This effectively means that Windows Phone 8.1 and Windows Store (Windows 8) apps can be expected to share a greater amount of code, significantly reducing the amount of work require to create apps for the two platforms.
This commonality is also reflected in Microsoft's intent to package Windows Phone 8.1 apps using the same APPX format used in Windows Store (Windows 8) apps, rather than the previous XAP format. Other examples of this reported in the leak include the use of the Windows RT style progress ring, back button behaviour similar to Windows RT, and changes to names of some programming interfaces (e.g.MessageBox to MessageDialog).
Other information of interest to developers includes a new hub template (shown in the screenshot above), the inclusion of built in support for many features (e.g. transitions, tilt) that previously required an add-in toolkit, the addition of GridView and ListView to Windows Phone, use of Windows RT like xaml name space (e.g. "xmlns:ContosoTrading="using:ContosoTrading"), new background APIs, new media APIs, file picker API, and more.
Note and official introduction
Some of the initial leaks have been removed from the reddit thread by the original poster, though many are repeated and/or copied in the comment thread.
All of these features must be considered unconfirmed at this time and there may be some mistakes or assumptions in the leak (and our own write up). Nonetheless, it does paint a tantalising picture of Windows Phone 8.1 as a major upgrade to Microsoft's mobile platform.

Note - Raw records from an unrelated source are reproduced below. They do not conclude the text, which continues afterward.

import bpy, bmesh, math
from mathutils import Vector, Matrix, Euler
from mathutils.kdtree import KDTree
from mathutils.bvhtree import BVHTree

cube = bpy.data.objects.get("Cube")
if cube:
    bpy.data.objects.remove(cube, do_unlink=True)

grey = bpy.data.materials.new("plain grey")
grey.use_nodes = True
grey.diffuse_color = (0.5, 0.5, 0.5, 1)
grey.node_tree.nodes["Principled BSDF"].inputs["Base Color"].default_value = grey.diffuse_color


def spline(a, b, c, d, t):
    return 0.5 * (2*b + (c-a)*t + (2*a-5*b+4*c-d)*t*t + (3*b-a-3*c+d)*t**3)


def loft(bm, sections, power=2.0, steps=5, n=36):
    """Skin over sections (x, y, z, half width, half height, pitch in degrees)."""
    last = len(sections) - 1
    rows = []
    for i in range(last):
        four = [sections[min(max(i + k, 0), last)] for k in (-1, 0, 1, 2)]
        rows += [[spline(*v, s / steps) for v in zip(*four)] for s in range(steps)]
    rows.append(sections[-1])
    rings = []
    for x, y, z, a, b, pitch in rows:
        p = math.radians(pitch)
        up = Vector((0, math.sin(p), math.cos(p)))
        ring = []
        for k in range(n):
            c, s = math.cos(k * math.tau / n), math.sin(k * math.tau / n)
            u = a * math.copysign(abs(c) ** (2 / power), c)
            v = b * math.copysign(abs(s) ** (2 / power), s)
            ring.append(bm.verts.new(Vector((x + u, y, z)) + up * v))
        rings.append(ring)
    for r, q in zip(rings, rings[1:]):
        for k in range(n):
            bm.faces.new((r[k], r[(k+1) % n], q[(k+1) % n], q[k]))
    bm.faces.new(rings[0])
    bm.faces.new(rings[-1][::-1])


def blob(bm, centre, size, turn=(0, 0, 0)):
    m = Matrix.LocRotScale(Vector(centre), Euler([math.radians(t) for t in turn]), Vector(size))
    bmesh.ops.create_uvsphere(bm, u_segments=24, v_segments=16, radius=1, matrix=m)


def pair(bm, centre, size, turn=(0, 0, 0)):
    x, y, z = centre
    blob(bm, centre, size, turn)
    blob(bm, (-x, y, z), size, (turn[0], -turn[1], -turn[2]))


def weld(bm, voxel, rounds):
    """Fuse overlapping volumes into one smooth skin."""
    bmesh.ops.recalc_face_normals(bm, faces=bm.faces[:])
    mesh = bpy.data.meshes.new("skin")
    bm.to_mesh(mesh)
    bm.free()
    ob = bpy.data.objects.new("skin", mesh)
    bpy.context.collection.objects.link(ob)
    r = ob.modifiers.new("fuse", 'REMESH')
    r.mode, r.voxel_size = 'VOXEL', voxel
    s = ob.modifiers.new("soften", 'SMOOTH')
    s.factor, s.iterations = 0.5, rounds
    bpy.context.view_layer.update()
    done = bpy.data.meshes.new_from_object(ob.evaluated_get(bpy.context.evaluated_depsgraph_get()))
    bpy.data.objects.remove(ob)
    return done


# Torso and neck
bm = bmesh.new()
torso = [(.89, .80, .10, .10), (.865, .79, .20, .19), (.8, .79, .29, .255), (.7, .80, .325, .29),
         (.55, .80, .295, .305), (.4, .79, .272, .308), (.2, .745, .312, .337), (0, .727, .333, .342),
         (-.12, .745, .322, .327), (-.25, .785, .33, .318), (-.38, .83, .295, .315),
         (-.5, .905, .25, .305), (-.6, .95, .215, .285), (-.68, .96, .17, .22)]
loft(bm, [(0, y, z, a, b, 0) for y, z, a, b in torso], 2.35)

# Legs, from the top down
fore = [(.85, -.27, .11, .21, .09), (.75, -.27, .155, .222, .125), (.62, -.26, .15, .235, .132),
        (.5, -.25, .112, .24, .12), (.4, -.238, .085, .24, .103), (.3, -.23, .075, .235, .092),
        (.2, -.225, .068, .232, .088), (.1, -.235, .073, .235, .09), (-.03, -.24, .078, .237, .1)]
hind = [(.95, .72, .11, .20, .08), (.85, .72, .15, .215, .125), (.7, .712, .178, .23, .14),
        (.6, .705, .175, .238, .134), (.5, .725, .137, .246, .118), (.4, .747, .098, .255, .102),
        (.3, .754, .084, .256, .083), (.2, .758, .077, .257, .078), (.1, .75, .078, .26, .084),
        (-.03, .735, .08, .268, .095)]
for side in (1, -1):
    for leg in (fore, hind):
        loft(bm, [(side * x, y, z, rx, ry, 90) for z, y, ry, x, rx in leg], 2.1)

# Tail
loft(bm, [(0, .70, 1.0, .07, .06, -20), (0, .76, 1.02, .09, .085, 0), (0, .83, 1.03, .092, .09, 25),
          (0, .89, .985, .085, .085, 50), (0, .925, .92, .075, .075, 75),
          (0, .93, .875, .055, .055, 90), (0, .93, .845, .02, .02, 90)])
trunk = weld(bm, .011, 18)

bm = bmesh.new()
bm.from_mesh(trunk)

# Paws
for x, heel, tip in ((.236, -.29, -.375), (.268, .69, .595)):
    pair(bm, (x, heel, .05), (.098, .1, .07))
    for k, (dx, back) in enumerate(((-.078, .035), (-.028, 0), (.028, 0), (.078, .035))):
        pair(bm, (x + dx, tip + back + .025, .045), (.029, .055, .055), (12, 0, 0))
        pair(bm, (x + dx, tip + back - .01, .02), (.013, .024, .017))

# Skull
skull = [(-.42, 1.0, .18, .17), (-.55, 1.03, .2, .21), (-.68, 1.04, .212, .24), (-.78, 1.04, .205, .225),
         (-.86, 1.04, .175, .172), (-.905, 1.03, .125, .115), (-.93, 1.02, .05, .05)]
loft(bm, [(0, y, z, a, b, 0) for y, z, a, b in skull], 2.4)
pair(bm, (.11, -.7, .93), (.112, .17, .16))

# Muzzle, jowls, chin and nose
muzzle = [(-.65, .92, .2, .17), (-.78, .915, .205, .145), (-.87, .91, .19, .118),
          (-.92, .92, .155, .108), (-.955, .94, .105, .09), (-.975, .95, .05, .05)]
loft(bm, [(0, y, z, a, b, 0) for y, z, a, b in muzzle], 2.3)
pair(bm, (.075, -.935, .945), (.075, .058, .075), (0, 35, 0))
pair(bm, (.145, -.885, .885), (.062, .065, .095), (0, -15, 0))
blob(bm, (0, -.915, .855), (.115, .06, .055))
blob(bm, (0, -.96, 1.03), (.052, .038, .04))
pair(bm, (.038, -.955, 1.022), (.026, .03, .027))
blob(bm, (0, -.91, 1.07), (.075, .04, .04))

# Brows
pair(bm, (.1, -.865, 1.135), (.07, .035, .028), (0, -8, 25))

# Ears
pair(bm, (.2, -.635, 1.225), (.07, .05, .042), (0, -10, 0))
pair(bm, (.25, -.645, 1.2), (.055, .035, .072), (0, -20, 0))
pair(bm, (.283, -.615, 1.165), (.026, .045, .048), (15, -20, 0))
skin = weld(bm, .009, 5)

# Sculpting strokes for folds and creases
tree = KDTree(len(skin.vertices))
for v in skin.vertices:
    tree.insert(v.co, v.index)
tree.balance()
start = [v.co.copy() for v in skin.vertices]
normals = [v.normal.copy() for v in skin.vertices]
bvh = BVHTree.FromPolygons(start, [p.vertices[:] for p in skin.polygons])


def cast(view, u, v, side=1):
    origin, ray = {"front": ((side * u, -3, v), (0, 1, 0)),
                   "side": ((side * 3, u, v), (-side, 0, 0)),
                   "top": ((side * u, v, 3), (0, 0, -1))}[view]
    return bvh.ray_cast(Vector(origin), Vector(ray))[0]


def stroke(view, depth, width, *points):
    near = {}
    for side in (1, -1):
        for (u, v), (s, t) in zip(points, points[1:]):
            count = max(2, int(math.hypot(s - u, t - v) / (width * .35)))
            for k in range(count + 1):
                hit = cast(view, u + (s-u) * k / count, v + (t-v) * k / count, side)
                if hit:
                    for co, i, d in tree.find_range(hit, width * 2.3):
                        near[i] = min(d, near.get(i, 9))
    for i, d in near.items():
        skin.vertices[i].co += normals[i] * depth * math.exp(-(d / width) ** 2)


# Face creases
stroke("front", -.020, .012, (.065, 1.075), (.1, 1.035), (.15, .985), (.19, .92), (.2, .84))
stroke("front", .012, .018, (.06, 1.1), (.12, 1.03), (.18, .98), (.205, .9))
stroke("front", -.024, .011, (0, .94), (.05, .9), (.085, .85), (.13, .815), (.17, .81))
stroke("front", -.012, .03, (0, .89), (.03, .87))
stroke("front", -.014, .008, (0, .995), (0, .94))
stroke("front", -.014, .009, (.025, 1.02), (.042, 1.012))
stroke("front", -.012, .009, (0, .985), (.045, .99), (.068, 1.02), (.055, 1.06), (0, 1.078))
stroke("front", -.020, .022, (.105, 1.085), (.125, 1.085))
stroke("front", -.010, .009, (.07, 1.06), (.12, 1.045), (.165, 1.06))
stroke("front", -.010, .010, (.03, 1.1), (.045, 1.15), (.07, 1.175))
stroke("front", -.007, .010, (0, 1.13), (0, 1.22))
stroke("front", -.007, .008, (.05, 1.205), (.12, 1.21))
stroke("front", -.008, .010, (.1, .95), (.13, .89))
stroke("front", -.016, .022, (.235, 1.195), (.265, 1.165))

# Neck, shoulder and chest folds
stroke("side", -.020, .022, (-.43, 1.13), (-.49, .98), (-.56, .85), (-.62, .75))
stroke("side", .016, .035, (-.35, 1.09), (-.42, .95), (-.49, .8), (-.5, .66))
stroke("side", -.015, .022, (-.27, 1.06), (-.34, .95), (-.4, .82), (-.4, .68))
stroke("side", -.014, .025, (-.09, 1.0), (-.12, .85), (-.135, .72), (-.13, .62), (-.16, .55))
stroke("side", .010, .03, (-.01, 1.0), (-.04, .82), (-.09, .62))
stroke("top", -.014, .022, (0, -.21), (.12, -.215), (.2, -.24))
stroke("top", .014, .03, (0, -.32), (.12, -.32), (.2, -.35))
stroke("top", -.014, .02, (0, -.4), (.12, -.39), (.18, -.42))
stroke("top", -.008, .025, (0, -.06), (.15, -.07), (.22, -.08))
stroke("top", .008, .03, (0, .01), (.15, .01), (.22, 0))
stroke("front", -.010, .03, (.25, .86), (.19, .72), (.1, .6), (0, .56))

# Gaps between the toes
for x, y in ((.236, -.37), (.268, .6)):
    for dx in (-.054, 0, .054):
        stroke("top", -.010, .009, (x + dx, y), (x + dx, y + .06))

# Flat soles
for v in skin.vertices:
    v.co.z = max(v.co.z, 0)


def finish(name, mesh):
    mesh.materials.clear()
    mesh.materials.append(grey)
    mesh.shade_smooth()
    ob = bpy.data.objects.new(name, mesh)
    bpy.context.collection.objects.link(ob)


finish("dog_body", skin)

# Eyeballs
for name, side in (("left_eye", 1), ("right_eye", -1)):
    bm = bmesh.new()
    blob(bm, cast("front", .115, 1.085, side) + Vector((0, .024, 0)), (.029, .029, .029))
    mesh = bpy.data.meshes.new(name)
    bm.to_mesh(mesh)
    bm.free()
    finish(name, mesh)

The official unveiling of Windows Phone 8.1 is expected to happen at Microsoft's Build 2014 conference on April 2nd.